- [TASK OBJECTIVE]:
Should the word "range" occur in a line of the records, copy that line.

:: EXTRACTED DATA ::

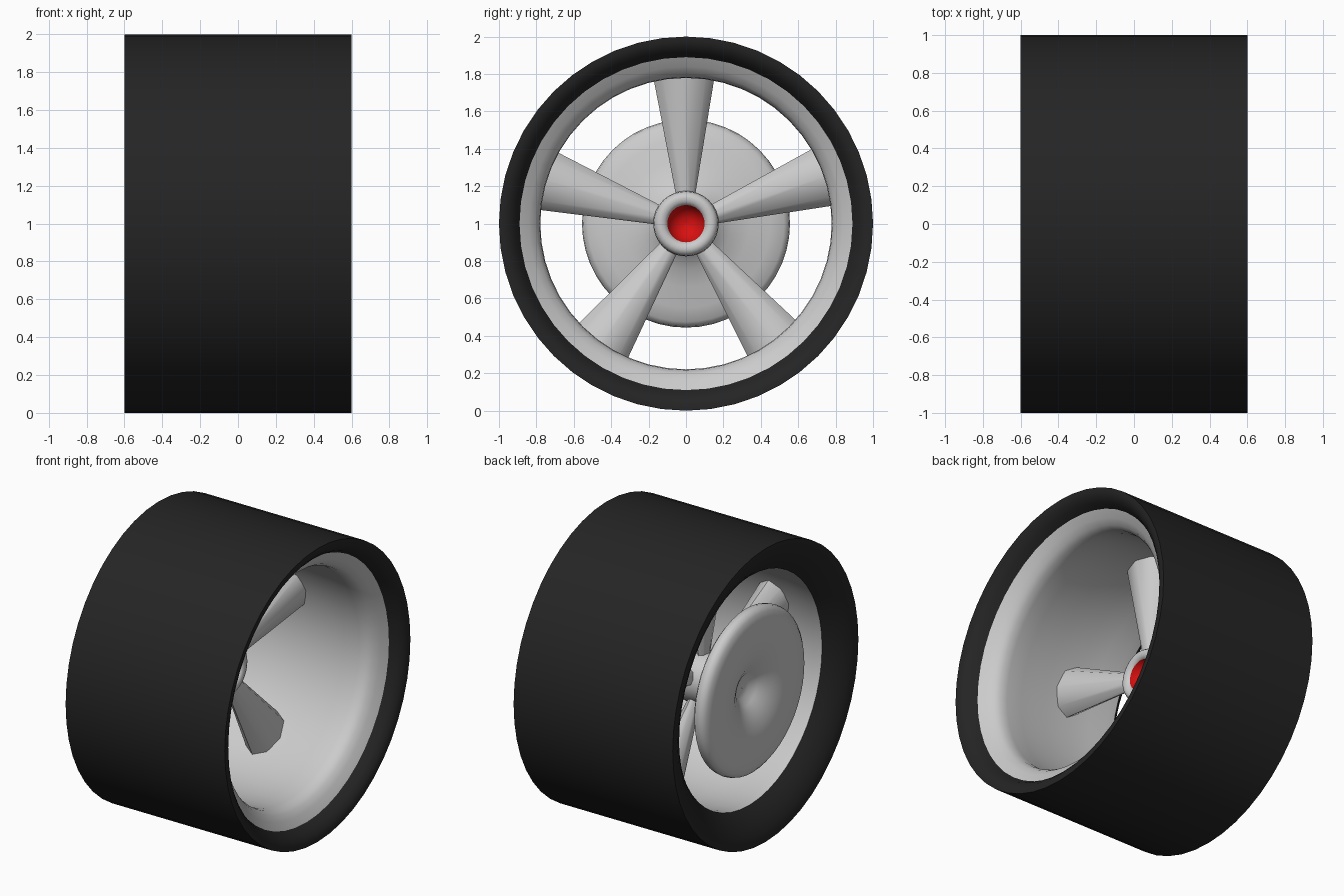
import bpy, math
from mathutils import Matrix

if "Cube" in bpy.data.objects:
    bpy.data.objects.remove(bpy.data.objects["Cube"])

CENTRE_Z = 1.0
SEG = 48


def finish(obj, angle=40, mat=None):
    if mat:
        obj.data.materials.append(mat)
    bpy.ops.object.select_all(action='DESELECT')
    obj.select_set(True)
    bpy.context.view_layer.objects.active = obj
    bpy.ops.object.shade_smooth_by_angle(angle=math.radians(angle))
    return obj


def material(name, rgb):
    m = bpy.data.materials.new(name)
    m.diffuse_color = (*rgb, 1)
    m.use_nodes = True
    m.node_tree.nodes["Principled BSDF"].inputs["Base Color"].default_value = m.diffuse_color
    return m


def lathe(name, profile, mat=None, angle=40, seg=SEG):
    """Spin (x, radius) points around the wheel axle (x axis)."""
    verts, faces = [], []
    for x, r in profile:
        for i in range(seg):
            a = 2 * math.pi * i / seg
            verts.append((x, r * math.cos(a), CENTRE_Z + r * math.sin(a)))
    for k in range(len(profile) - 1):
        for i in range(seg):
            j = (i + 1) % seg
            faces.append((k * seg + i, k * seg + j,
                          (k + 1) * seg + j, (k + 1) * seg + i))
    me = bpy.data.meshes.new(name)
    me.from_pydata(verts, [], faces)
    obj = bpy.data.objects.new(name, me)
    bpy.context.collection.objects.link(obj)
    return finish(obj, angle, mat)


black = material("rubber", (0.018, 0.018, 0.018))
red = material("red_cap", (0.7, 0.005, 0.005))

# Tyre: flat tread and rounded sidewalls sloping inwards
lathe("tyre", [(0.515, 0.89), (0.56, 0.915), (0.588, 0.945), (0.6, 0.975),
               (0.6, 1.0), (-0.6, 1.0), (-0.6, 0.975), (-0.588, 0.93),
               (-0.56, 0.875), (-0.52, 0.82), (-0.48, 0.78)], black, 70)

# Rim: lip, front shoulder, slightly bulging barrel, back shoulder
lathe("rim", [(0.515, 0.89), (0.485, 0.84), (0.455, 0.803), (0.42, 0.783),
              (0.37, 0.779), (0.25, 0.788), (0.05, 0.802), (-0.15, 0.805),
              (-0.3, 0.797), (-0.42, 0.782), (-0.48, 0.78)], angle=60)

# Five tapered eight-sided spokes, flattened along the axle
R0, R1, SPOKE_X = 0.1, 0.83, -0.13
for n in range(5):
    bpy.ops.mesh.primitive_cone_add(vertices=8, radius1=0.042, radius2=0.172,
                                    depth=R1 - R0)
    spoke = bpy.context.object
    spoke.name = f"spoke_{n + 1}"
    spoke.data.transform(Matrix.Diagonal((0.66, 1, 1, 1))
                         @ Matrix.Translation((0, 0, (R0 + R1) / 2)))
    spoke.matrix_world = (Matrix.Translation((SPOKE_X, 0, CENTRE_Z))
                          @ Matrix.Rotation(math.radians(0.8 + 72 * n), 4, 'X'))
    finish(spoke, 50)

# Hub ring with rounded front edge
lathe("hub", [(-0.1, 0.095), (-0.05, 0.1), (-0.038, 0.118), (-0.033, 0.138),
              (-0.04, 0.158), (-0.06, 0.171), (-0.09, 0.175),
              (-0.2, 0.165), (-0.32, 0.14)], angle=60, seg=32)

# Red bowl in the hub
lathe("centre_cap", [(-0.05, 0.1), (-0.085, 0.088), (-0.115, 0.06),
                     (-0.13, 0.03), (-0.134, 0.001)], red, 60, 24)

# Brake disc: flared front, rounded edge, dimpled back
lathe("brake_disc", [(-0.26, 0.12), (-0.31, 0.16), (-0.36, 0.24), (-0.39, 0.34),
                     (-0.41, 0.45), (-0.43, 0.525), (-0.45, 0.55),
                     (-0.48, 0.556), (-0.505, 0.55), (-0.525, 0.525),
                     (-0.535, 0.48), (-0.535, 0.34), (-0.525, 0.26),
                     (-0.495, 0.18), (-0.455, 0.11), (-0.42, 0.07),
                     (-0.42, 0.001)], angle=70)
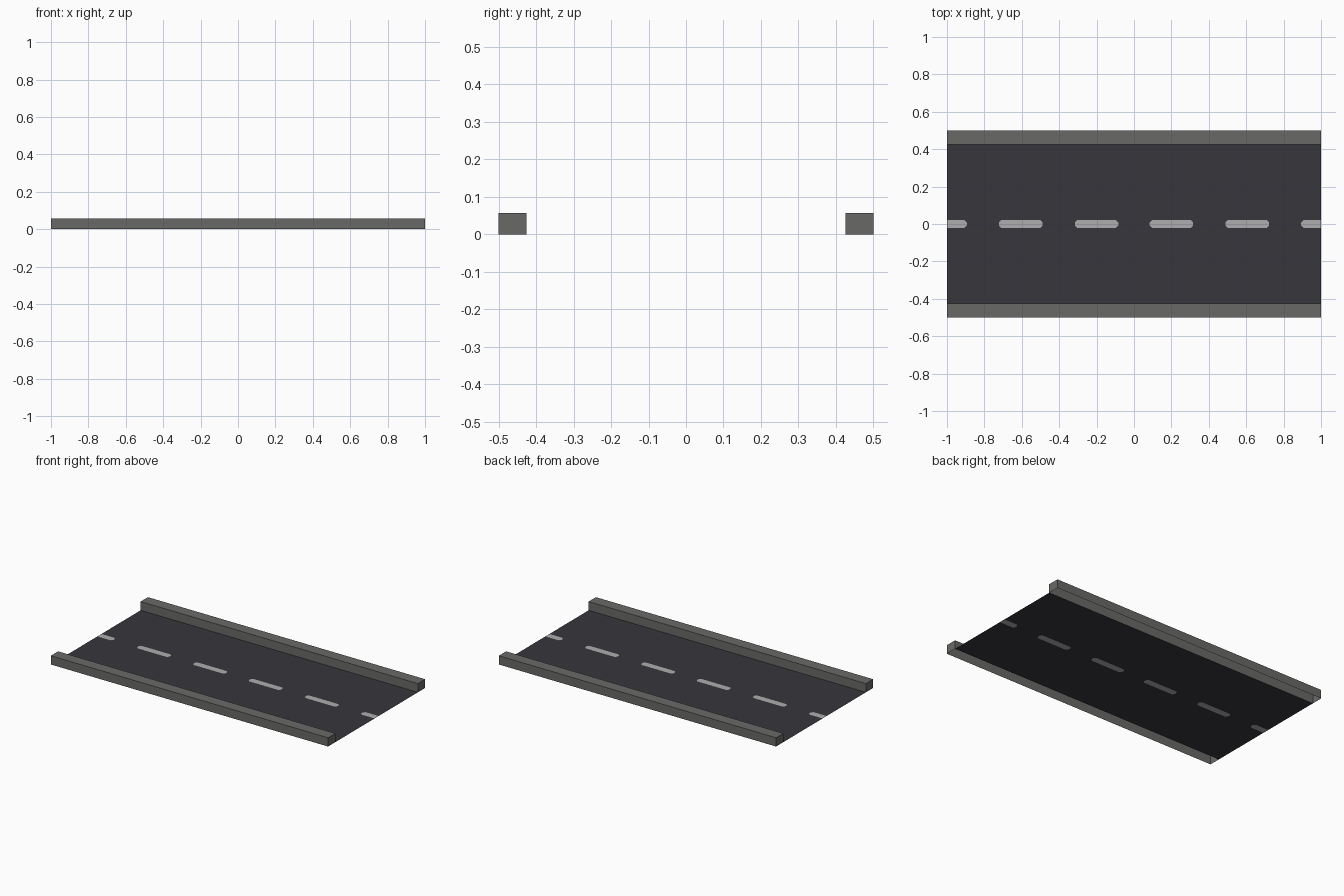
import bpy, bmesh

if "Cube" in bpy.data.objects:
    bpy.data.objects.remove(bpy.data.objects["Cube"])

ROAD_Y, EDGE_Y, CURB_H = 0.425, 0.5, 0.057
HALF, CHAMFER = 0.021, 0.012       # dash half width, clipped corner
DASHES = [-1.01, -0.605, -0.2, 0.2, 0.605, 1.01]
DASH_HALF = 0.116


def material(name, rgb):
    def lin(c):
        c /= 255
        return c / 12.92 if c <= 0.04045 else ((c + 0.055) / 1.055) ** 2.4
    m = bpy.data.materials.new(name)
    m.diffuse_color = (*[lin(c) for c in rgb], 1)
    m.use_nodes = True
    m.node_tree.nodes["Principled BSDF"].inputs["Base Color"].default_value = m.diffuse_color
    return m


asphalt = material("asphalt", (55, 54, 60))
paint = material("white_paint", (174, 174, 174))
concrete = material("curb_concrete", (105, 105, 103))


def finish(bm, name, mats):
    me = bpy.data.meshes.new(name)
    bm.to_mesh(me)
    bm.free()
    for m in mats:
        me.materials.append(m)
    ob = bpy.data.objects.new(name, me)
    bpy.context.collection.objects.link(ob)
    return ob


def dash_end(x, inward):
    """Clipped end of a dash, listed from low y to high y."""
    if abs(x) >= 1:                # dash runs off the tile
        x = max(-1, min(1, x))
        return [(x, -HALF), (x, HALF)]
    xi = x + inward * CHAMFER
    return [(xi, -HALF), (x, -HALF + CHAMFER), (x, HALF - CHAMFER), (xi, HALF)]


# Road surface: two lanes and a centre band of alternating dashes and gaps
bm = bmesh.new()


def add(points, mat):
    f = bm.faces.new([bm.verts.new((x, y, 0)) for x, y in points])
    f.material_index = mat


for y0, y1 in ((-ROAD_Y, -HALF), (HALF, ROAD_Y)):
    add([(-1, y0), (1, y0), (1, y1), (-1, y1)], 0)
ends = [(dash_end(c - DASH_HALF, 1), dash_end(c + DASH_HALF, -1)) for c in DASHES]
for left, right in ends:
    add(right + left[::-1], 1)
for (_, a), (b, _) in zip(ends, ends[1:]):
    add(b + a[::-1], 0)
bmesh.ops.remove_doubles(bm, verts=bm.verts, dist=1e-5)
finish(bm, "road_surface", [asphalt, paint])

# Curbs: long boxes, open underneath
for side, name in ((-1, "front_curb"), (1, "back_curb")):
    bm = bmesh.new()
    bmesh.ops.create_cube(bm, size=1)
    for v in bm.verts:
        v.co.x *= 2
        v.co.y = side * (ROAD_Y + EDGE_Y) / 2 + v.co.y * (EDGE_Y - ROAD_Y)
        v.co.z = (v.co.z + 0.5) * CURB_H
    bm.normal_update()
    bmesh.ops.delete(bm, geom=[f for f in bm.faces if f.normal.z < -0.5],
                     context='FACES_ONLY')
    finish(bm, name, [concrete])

:::

- [EXPECTED ANSWER]:
        for i in range(seg):
    for k in range(len(profile) - 1):
        for i in range(seg):
for n in range(5):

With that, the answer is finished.